Atlanta’s Java User Group is excellent. Tonight Justin Gehtland talked about his new book Better, Faster, Lighter Java. It was a thoroughly enjoyable evening, even with the numerous (and almost all inaccurate) .Net jibes.
Prior to the main event Burr Sutter (who I already knew) led a great discussion with the audience on a raft of subjects. Our .Net groups are missing someone with his panache to work the crowd; he is at least a DCC level speaker.
A fundamental subject of the book is Why Do Many Java Project Fail? As a former Java developer I agreed with many of the assertions including:
. Complexity – Java people love buzzwords and apply any they know anywhere!
. Taking things too far – e.g. Layering everything
. EJB misuse – Been there personally!
. Peer Pressure to write ‘smart’ code

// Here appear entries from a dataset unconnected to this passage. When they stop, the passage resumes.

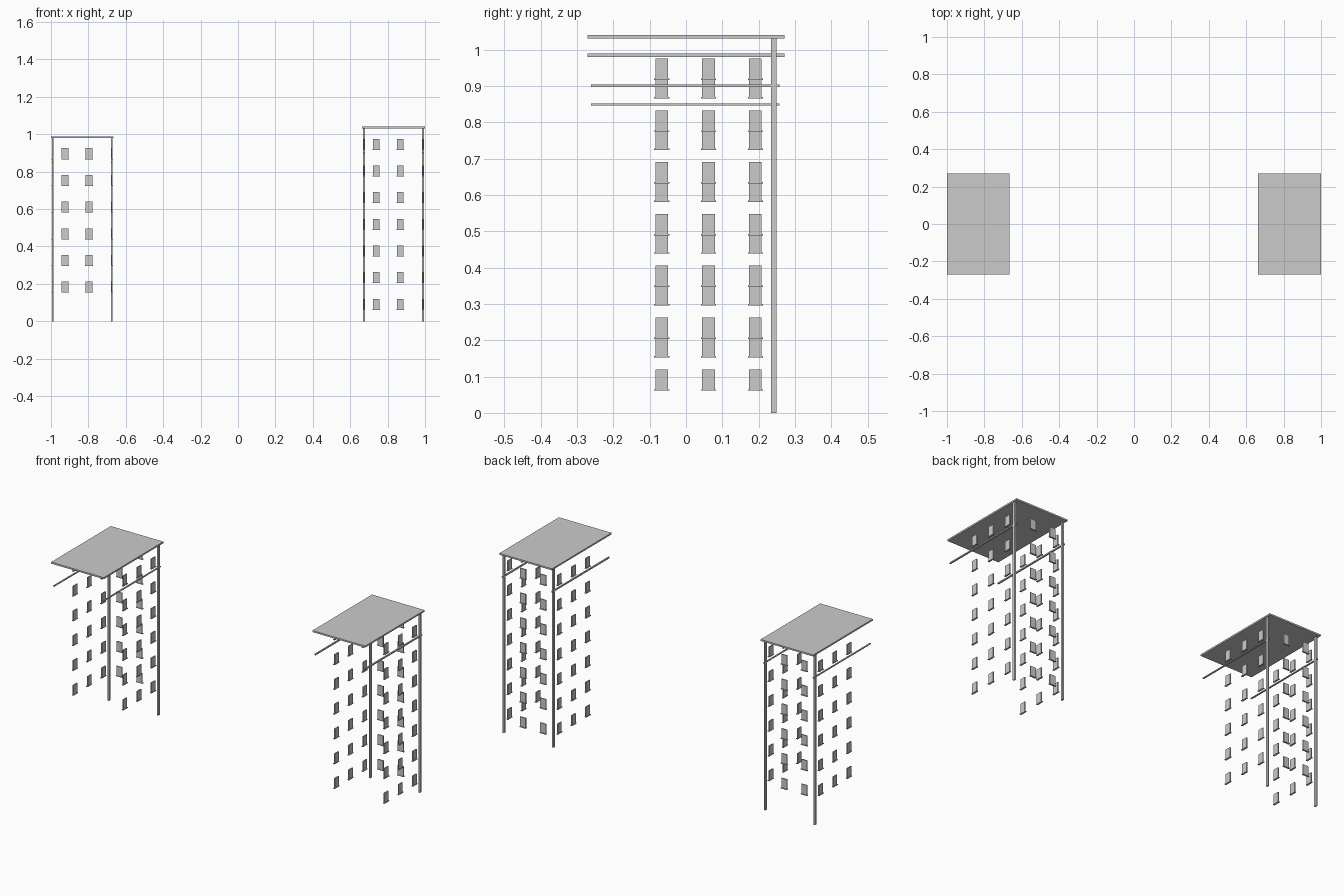
import bpy, bmesh
from mathutils import Matrix, Vector

if "Cube" in bpy.data.objects:
    bpy.data.objects.remove(bpy.data.objects["Cube"])


def add_box(bm, center, size):
    mat = Matrix.Translation(Vector(center)) @ Matrix.Diagonal((*size, 1.0))
    bmesh.ops.create_cube(bm, size=1.0, matrix=mat)


def make_part(name, boxes):
    """One flat-shaded object from a list of (center, size) boxes."""
    bm = bmesh.new()
    for center, size in boxes:
        add_box(bm, center, size)
    mesh = bpy.data.meshes.new(name)
    bm.to_mesh(mesh)
    bm.free()
    obj = bpy.data.objects.new(name, mesh)
    bpy.context.collection.objects.link(obj)


WALL = 0.158      # side wall offset from the tower centre
BACK = 0.242      # back wall position
PITCH = 0.1426    # storey height
PANE_H = 0.057
SIDE_Y = (-0.067, 0.062, 0.191)
BACK_X = (-0.092, 0.036)


def tower(side, cx, top, rail_z, rail_h, first_row, rows):
    # flat roof slab
    make_part(side + "_roof", [((cx, 0, top - 0.0045), (0.335, 0.542, 0.009))])

    # downpipes at the back corners, rails along the sides
    make_part(side + "_downpipes",
              [((cx + s * WALL, BACK, top / 2), (0.009, 0.015, top)) for s in (-1, 1)])
    make_part(side + "_rails",
              [((cx + s * WALL, -0.0025, rail_z), (0.008, 0.519, rail_h)) for s in (-1, 1)])

    # windows with sills: three columns on each side, two on the back
    panes, sills = [], []
    for row in range(rows):
        z = first_row + row * PITCH
        zp = z + PANE_H / 2
        for s in (-1, 1):
            for y in SIDE_Y:
                panes.append(((cx + s * WALL, y, zp), (0.006, 0.035, PANE_H)))
                sills.append(((cx + s * (WALL + 0.001), y, z), (0.010, 0.042, 0.004)))
        for x in BACK_X:
            panes.append(((cx + x, BACK, zp), (0.036, 0.006, PANE_H)))
            sills.append(((cx + x, BACK + 0.001, z), (0.041, 0.010, 0.004)))
    make_part(side + "_windows", panes)
    make_part(side + "_window_sills", sills)


tower("left", -0.8325, 0.989, 0.849, 0.005, 0.155, 6)
tower("right", 0.8315, 1.040, 0.900, 0.007, 0.063, 7)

It was also interesting to see just how fragmented the Java tools/ platform extensions market has become since I booted the JVM out of my career (March 2001). The number of commercial-quality Open Source tools available is amazing. In fact commercial companies are now viewing projects like Hibernate as serious competition. In my view this fragmentation lowers each tool’s user base and hence their quality. Why is the CLR, .Net Framework and VS.Net so stable? Because a massive number of sales means Microsoft can afford serious development and gargantuan testing efforts. Java EJB Servers cost around $100K and are apparently as stable Scott McNealy’s career. Without the effort of a Microsoft style Product Development Lifecycle you just cannot create Microsoft quality products. I would love to yatter on about the evening but no one reads long blog entries, so watch this space for news from future Java meetings.